We served these kebabs with a simple green salad but there’s another salad in this book which would work so well if time permits?? (Recipe below)

Sometimes we play around with ingredients in salads eg. Just try a different dressing (like this one) on a simple green salad rather than adding the bean &/or pea sprouts etc. It all depends on what we have in fridge + how our time is going…life is still busy now retired!…usually with what we choose to do rather than what we’re paid to do!…although therapies + medical appointments take up a lot more time as the body gets older! Good news is that I’ve improved a lot since spinal surgeries:)

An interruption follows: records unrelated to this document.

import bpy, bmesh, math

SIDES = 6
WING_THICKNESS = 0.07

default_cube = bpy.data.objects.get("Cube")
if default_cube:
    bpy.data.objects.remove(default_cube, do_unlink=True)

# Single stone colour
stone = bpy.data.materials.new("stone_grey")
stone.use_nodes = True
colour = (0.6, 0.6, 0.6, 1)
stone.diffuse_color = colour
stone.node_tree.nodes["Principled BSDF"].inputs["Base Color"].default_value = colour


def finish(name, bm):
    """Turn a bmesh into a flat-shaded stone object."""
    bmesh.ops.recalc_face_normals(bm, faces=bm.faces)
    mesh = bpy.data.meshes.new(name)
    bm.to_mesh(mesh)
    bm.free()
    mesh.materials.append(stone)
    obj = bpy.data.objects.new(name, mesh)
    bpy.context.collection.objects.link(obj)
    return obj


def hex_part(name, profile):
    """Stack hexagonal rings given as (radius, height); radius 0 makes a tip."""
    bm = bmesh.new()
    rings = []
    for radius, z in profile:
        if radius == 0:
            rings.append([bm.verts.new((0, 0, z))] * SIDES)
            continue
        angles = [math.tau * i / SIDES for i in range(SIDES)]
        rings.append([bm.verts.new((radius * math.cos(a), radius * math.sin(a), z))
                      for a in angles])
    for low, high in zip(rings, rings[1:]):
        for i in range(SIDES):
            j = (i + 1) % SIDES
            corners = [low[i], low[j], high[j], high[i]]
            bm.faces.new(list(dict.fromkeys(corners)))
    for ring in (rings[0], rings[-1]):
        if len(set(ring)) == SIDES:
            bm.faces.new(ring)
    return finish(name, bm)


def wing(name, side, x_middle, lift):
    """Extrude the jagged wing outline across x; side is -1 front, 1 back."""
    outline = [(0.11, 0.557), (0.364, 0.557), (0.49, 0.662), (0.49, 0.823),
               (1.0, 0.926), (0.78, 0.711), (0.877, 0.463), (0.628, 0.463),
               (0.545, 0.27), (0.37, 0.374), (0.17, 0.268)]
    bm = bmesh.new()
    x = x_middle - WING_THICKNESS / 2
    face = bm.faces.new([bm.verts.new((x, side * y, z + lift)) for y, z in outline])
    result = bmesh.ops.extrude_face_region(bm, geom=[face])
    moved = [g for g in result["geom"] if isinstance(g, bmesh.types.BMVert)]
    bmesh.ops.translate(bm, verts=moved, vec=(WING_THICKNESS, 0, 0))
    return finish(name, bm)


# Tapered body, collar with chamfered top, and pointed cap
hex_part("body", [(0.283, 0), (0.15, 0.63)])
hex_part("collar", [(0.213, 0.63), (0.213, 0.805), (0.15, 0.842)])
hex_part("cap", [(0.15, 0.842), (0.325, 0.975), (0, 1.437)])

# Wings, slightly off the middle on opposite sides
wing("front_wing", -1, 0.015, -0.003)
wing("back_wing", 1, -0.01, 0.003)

Lentil salad with toasted cumin dressing P96

1 red onion (finely sliced); 1 tbsp white wine vinegar; 4 cups mixed bean sprouts; 4 cups spinach leaves (seems like a lot?); 1 fresh red chilli (seeds removed and finely sliced); 8 cherry tomatoes, cut in half; 2 tablespoon chopped coriander (cilantro); 1 tablespoon roughly chopped mint leaves; seeds of 1 pomegranate; 2 tbsp olive oil; 1 tsp spicy brown mustard; 1 tsp cumin seeds (toasted); 1 tsp honey; juice of 1 lemon or lime (I prefer lime if in season); S&P.

Easy Method!…

Mix red onion and white wine vinegar together in a glass bowl. Set aside while you prepare other ingredients.

Toss sprouted lentils with the spinach, chilli, tomatoes, coriander, mint and pomegranate seeds in a large bowl. Add onions and mix well.

Make the dressing by whisking remaining ingredients together. Pour over the salad, toss to combine.


Balti baked squash (butternut pumpkin) with feta, tomato and mint; Corn Fritters; Caraway glazed carrots (P142); Crunchy roast cauliflower and broccoli (P145); Cumin roast potatoes (146); Mixed herb salad with honey pecan dressing; Paneer & roast beet salad; Tadka Dhal P154...Prep time just 10 min she says!; Classic Roti (P144)…

Anjali talks about her fond memories of making Roti with her mother and grandmother so I plan on doing that soon with our grandkids! I’m sure there are some short videos on the Net that might make the experience a bit more interesting too? I’ll check that out later but in the meantime here’s the simple ingredients needed for Roti…

2 cups whole-wheat flour (chapati atta) plus extra for dusting; 2 tbsp vegetable oil; salt; butter (optional)

Here’s another of our favourite chef’s books – Rick Stein: more on that over Easter I hope including a recipe for Egg Molee (photo below) – Whole Eggs in Coconut Masala P104.

Rick Stein owns a restaurant near our holiday house in Mollymook Beach; however, we only go there very occasionally in the evening as it’s very expensive; we more often go to Literary lunches at his restaurant – which are sometimes on a Wednesday and have a set menu so a bit more affordable.

They’re very popular (often great speakers and delicious food!) so worth booking well in advance. A restaurant we do go to often is Tallwood in Mollymook, especially on a Monday night as they usually have Chef’s Choice set menu…which is basically a “mystery menu” – although you can ask for all the details as soon as you sit down! The head chef has worked and travelled widely and is particularly great with Asian, Indian and Middle Eastern spices – beautiful food!…we’re going tonight!

Happy travels everyone but if not travelling, happy eating!